● **Work task**: Among the entries below, please show each line that carries the word "HIGH".
##### The input #####
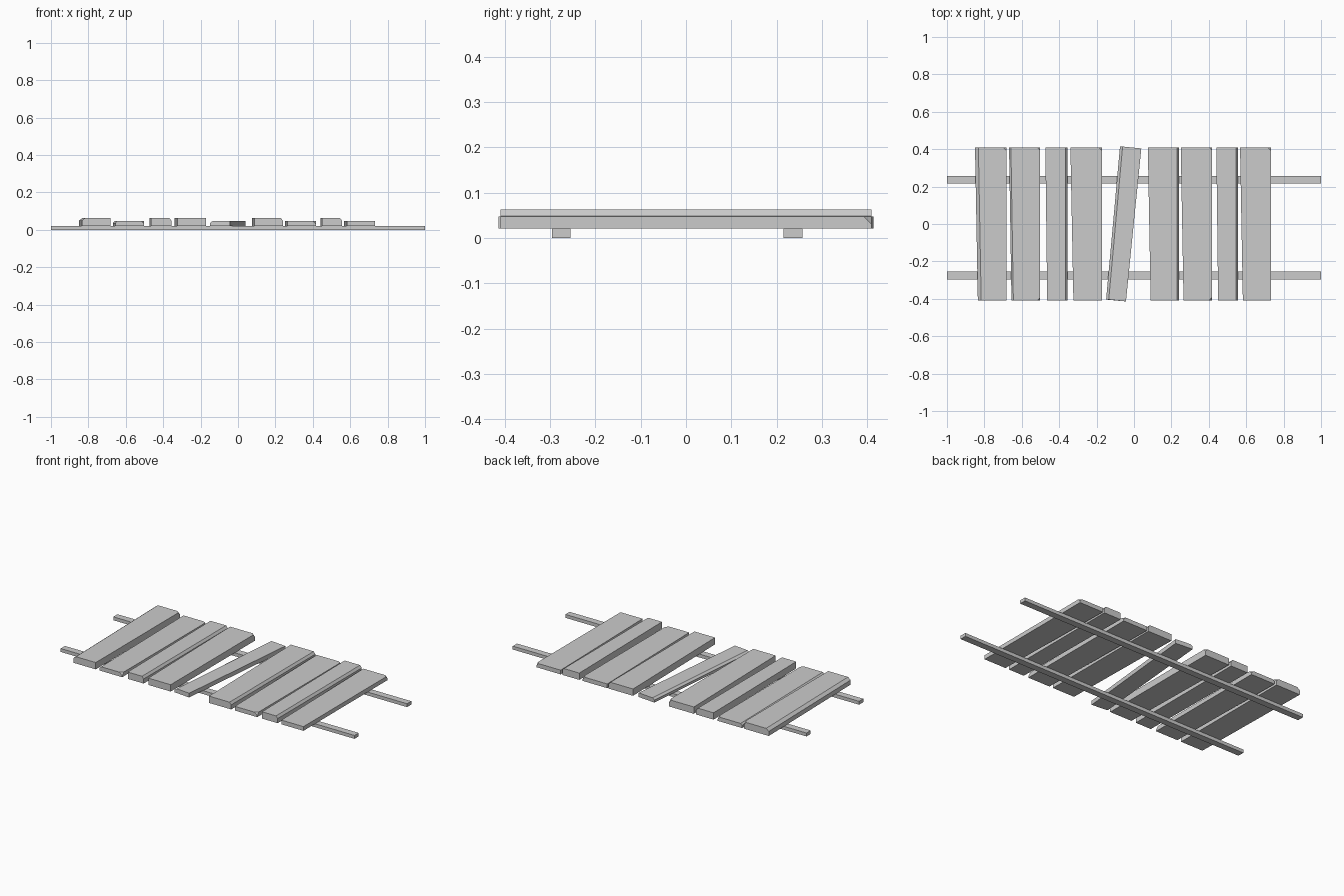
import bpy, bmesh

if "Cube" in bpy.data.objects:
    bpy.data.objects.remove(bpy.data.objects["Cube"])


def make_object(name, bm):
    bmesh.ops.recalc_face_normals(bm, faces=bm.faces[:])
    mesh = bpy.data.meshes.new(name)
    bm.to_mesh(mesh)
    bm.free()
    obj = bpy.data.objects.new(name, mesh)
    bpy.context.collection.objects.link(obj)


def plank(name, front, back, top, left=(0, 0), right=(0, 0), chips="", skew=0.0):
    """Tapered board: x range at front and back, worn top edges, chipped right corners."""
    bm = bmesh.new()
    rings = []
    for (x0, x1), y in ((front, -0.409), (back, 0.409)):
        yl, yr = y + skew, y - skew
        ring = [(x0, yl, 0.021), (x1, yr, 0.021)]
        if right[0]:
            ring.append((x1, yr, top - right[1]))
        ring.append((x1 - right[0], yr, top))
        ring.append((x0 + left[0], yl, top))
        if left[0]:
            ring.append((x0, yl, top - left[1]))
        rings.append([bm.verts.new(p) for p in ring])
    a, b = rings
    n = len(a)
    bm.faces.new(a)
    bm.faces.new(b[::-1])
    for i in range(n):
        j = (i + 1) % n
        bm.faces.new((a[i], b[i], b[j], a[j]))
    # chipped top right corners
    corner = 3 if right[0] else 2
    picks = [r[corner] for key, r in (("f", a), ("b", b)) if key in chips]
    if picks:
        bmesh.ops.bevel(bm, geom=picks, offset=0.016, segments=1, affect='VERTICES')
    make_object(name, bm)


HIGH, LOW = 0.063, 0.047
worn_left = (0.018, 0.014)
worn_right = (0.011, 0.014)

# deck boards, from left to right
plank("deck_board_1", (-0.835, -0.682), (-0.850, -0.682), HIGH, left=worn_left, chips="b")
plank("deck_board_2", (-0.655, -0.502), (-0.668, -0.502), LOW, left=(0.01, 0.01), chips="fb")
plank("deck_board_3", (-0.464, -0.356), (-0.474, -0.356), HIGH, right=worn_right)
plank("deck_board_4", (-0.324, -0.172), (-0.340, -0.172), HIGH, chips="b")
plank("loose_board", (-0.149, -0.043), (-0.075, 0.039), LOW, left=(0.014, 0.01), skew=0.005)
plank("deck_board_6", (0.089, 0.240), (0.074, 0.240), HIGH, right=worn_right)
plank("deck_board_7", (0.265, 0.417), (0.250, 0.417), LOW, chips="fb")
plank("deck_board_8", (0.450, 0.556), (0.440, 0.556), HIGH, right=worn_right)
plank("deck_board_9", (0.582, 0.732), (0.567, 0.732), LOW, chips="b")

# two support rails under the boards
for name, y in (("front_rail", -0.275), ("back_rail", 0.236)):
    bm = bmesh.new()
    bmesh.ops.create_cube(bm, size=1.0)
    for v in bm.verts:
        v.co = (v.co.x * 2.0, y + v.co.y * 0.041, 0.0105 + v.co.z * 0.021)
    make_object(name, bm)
#####
● **Answer for the task**:
HIGH, LOW = 0.063, 0.047
plank("deck_board_1", (-0.835, -0.682), (-0.850, -0.682), HIGH, left=worn_left, chips="b")
plank("deck_board_3", (-0.464, -0.356), (-0.474, -0.356), HIGH, right=worn_right)
plank("deck_board_4", (-0.324, -0.172), (-0.340, -0.172), HIGH, chips="b")
plank("deck_board_6", (0.089, 0.240), (0.074, 0.240), HIGH, right=worn_right)
plank("deck_board_8", (0.450, 0.556), (0.440, 0.556), HIGH, right=worn_right)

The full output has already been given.